“Patience and consistency are the keys to barbeque,” Miller said. “It takes 10 to 12 hours to smoke brisket or pork shoulder. You can’t rush it, you have to have the right equipment, a consistent temperature and you have to have the right ingredients. It took me a while to figure out what I was doing once I got out here. With the altitude, it takes 20 to 25 percent more time to cook. But we’ve got it down now. But when you go to Chili’s or Applebee’s, you know what you’re getting. We have that consistency here now.”
Womack said it was taken some time to train his kitchen staff to work with the time-intensive process behind barbeque.
“There are so many nuances to each piece of meat,” Womack said. “I’m still learning myself.”
Barbeque is just one-third of Miller’s Grille’s new identity, which the placards on the patio rail now list as “Barbeque. Burgers. Beer.”
The burgers — produced in-house with beef from Slim Pickins in Erie — always have been a staple at Miller’s, but a new emphasis has been placed on beer — specifically local craft beer.
Miller’s plans to keep 18 beers on tap from Boulder County breweries such as The Post, Upslope, Avery, Gravity and possibly Industrial Revolution and Echo.
“We’re not a microbrewery, but we’e going to have 18 taps and we’re trying to keep it local,” Womack said. “We want it to eventually become the spot where you can get all the local craft brews in one place.”
Miller’s Grille also will host barbeque courses led by Miller in the restaurant basement.
Miller, who has taught community college barbeque courses in Iowa, joked that in Boulder County he had to change the course name from Smoking 101 to Barbeque 101 to avoid confusion.

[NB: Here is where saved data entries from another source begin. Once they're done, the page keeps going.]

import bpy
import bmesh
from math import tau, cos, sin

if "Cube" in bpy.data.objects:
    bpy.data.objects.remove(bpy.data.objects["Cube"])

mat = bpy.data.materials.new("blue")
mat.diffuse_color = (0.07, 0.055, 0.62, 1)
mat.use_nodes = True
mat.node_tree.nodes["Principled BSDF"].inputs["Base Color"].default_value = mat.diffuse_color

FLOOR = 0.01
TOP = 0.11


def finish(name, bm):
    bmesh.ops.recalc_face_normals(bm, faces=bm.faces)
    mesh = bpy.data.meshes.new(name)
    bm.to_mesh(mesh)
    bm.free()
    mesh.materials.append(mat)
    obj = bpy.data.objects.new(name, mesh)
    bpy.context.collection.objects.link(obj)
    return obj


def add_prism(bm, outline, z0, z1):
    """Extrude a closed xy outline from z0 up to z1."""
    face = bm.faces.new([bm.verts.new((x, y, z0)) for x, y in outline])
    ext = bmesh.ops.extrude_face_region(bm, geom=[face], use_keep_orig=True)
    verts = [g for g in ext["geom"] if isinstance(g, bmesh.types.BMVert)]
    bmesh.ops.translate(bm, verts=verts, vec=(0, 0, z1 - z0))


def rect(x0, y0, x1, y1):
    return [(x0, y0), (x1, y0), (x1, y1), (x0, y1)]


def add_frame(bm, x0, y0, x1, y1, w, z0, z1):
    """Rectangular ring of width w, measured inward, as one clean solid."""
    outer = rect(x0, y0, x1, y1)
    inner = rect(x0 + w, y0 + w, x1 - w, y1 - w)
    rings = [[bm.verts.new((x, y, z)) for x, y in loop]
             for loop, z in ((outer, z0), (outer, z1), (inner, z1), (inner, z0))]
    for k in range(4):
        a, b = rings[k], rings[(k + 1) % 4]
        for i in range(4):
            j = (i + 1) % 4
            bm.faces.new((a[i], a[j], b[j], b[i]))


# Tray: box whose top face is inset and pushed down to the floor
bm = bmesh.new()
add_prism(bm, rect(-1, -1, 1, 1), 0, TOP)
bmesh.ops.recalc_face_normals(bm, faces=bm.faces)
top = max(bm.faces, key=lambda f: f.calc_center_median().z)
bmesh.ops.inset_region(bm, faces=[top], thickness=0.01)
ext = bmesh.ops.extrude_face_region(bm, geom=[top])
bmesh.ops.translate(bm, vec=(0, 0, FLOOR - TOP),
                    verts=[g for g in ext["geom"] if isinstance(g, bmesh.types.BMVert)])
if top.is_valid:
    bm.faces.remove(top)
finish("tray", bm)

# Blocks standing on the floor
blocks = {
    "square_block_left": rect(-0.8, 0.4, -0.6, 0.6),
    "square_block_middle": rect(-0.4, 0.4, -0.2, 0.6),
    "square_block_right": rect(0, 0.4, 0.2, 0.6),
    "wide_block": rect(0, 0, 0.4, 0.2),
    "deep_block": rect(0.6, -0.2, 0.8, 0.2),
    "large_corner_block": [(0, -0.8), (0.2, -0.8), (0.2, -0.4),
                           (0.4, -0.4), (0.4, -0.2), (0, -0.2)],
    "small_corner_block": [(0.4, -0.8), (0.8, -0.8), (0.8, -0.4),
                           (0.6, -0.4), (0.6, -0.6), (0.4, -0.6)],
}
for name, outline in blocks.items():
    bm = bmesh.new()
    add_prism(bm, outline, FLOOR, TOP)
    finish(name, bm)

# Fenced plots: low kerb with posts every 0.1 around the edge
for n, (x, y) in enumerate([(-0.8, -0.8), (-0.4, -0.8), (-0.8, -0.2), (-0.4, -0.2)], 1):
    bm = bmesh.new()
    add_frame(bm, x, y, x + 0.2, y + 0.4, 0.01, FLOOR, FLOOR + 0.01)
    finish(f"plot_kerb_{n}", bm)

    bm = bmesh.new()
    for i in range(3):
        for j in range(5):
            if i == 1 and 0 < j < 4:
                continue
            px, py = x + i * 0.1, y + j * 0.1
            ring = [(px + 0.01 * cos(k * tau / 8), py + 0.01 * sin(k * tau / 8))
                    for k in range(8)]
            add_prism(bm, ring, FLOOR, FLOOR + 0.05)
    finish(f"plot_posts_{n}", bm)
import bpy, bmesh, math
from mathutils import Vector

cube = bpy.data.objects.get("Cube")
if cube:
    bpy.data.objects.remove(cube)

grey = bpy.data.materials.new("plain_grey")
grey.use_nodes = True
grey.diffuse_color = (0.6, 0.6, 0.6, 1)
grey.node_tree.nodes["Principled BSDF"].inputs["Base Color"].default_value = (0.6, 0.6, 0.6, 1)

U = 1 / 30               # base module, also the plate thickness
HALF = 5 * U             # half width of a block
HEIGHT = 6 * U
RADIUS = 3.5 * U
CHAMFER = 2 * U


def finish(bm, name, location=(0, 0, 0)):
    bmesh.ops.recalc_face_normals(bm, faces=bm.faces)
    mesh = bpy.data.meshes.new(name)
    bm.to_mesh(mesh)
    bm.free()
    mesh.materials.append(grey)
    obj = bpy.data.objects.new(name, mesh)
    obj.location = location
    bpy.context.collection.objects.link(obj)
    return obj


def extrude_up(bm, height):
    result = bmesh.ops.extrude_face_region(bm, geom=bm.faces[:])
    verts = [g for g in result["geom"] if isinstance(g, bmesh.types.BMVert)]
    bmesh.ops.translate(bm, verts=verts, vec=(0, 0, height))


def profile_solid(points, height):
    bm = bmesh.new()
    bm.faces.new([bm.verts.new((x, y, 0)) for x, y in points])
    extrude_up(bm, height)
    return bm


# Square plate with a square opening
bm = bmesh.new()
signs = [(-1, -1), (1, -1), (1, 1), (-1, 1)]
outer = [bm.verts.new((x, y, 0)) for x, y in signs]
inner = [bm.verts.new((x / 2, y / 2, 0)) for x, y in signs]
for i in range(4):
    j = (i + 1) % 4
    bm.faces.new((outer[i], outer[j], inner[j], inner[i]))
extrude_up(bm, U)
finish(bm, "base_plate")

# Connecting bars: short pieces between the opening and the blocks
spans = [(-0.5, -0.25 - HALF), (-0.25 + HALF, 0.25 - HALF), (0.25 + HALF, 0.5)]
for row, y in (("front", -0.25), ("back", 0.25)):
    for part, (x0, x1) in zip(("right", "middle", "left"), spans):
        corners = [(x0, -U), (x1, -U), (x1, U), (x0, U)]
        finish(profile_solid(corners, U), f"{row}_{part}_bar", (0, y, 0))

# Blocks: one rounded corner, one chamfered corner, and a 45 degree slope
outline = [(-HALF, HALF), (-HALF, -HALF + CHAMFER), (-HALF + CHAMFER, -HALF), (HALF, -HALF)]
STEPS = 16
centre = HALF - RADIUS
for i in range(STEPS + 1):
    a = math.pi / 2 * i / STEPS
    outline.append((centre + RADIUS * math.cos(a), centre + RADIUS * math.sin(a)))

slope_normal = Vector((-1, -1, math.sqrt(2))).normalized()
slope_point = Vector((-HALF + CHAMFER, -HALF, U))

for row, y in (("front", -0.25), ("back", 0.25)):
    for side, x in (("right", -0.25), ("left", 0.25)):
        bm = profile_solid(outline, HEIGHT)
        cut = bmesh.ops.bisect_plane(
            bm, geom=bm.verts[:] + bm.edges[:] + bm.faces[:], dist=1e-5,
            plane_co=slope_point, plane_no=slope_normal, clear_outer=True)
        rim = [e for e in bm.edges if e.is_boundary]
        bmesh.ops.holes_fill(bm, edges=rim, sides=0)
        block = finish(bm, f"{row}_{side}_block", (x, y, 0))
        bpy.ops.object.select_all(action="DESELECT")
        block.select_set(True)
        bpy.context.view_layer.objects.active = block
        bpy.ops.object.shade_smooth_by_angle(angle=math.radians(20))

But he said barbeque is a universal language.
“Everybody wants to be king of the grill,” Miller said.
The next class is set for June 5.
For more information on Miller’s Grille, visit http://millers3b.com
written by Doug Pike, Colorado Weekly